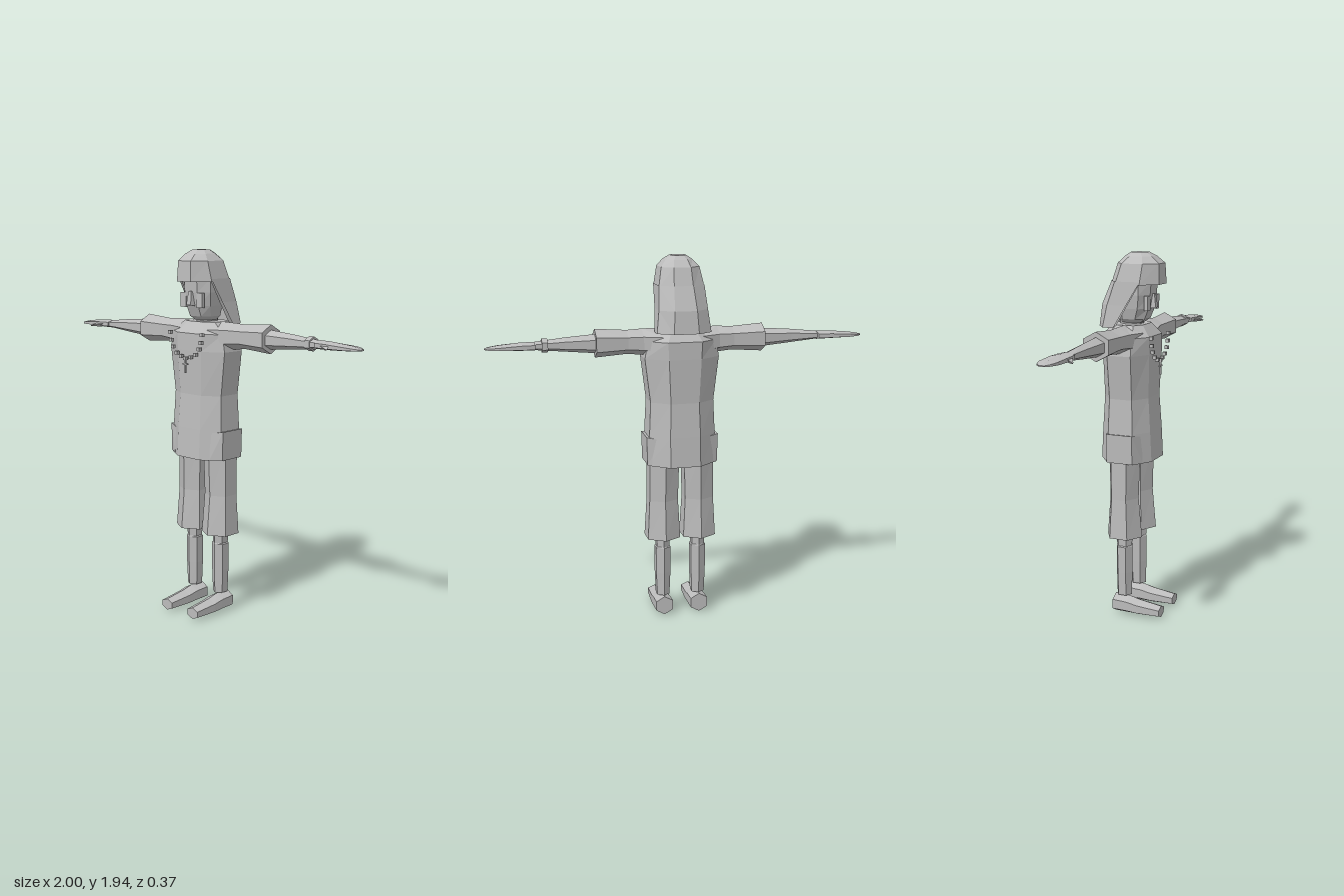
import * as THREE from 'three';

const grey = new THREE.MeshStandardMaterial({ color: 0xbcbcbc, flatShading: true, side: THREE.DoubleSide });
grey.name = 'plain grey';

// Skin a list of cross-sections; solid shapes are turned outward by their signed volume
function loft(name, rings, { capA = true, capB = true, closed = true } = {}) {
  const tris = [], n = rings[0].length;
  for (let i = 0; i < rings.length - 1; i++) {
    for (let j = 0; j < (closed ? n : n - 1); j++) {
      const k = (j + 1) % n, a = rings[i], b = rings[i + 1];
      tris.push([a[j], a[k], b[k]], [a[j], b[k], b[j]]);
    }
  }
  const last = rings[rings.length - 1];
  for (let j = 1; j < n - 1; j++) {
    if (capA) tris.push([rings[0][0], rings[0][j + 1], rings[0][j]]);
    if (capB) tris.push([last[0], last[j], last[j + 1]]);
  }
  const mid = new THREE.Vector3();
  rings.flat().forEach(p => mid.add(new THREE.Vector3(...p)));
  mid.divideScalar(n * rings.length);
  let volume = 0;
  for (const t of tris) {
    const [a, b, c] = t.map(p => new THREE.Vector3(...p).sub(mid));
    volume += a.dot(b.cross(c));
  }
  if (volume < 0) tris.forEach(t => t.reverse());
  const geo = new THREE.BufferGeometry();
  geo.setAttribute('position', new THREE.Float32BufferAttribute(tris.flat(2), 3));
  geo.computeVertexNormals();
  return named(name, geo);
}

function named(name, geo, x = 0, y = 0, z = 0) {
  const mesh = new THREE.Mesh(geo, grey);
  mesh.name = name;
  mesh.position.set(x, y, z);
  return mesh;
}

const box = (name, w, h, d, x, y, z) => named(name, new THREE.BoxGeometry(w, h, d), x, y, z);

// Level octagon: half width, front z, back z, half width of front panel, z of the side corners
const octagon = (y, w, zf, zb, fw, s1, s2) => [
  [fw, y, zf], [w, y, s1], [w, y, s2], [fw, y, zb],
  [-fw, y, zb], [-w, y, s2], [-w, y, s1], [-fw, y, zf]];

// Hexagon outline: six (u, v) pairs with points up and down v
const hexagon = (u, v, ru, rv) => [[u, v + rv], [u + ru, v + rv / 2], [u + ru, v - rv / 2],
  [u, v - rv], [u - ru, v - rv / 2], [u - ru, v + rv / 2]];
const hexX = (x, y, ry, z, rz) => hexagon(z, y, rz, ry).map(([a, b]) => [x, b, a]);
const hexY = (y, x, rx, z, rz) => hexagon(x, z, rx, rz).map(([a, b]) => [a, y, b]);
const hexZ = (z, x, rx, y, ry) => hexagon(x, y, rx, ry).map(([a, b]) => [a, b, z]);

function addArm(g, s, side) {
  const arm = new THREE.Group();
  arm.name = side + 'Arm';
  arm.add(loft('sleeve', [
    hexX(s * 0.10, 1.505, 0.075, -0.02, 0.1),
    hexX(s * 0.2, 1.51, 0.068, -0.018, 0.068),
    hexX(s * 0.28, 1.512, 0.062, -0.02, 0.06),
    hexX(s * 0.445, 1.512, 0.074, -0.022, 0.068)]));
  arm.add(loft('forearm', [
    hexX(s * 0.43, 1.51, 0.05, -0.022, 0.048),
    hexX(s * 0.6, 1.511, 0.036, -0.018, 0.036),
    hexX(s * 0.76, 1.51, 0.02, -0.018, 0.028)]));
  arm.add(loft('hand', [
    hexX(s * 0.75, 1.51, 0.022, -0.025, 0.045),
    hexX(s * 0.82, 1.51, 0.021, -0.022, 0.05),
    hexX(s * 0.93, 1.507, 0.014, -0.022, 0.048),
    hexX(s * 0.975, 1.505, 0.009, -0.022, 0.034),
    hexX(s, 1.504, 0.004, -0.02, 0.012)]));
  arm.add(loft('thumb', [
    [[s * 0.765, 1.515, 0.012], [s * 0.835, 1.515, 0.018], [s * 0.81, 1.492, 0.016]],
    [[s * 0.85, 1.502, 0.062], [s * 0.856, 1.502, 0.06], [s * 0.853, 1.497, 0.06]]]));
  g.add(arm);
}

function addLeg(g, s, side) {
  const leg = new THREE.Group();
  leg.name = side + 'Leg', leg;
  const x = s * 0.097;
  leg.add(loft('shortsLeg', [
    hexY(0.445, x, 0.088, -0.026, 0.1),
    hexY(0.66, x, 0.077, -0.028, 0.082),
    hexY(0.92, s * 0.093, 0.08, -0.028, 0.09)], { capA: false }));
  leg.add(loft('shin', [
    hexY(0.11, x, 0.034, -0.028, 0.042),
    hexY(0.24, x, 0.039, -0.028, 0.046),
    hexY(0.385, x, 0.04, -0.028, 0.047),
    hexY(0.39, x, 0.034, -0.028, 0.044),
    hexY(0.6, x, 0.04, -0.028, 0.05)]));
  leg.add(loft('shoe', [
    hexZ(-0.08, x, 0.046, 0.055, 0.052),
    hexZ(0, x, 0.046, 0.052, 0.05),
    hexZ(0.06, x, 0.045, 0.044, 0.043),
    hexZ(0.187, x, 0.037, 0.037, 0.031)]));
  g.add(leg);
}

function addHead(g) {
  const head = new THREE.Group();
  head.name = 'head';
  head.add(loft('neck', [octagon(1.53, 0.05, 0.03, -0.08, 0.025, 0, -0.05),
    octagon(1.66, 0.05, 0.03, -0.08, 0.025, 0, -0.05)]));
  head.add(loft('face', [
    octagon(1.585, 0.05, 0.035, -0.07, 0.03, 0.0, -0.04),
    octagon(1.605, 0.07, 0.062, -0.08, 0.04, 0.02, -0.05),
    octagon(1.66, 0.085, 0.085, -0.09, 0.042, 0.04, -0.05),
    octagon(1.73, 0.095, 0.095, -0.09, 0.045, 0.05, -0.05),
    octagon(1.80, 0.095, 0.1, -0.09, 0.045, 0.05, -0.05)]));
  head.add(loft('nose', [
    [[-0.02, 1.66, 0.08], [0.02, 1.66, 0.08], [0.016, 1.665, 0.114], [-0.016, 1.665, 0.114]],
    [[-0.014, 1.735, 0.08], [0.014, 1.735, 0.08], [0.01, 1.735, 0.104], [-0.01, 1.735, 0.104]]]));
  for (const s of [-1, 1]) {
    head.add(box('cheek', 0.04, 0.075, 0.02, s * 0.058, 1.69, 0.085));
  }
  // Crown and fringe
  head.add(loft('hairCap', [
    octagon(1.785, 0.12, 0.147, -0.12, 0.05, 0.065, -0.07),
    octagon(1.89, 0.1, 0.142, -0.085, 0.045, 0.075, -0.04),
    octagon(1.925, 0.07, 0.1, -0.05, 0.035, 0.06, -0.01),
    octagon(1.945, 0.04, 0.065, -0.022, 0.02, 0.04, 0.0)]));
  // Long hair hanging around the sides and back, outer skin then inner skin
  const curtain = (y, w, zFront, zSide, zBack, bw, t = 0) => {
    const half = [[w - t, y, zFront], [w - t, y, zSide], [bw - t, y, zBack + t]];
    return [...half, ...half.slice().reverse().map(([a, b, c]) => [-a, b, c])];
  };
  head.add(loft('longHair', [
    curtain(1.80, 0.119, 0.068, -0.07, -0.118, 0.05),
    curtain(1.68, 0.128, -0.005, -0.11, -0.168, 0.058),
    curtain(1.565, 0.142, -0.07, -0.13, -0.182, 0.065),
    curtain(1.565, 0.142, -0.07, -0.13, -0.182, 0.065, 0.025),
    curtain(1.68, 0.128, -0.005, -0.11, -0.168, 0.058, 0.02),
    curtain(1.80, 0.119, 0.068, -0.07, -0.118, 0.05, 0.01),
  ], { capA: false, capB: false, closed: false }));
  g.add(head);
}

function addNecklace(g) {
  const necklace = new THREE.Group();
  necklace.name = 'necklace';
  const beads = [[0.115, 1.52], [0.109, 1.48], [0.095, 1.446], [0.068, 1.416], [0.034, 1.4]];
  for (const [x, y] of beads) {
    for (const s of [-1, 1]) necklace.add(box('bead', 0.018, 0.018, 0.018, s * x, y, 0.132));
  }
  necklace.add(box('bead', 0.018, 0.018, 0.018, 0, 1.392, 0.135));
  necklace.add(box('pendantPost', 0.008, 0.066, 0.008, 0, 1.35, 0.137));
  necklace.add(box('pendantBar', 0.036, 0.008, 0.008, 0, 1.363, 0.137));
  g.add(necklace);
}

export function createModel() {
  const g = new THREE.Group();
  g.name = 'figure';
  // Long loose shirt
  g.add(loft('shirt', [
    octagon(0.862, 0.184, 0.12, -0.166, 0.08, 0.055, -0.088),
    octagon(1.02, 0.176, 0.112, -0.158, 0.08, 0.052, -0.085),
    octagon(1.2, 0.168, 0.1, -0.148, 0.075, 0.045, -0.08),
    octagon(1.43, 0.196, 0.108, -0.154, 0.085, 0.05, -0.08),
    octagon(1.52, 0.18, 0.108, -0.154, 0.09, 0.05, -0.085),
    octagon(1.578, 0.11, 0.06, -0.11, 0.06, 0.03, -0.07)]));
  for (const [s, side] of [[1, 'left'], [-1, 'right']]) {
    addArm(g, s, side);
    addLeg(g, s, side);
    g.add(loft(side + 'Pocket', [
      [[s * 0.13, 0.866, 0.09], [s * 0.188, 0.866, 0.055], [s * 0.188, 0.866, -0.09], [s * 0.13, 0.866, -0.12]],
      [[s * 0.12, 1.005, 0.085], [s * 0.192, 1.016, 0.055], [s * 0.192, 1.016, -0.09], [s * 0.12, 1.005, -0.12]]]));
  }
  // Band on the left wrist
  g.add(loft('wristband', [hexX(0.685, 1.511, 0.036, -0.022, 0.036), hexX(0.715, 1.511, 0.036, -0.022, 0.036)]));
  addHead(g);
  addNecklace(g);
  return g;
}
============
Problem to work on - What you return must be an exact retyping of the lines above starting at the line with "return mesh;" and ending at the line with "function addArm(g, s, side)", and nothing besides.

Response below -
  return mesh;
}

const box = (name, w, h, d, x, y, z) => named(name, new THREE.BoxGeometry(w, h, d), x, y, z);

// Level octagon: half width, front z, back z, half width of front panel, z of the side corners
const octagon = (y, w, zf, zb, fw, s1, s2) => [
  [fw, y, zf], [w, y, s1], [w, y, s2], [fw, y, zb],
  [-fw, y, zb], [-w, y, s2], [-w, y, s1], [-fw, y, zf]];

// Hexagon outline: six (u, v) pairs with points up and down v
const hexagon = (u, v, ru, rv) => [[u, v + rv], [u + ru, v + rv / 2], [u + ru, v - rv / 2],
  [u, v - rv], [u - ru, v - rv / 2], [u - ru, v + rv / 2]];
const hexX = (x, y, ry, z, rz) => hexagon(z, y, rz, ry).map(([a, b]) => [x, b, a]);
const hexY = (y, x, rx, z, rz) => hexagon(x, z, rx, rz).map(([a, b]) => [a, y, b]);
const hexZ = (z, x, rx, y, ry) => hexagon(x, y, rx, ry).map(([a, b]) => [a, b, z]);

function addArm(g, s, side) {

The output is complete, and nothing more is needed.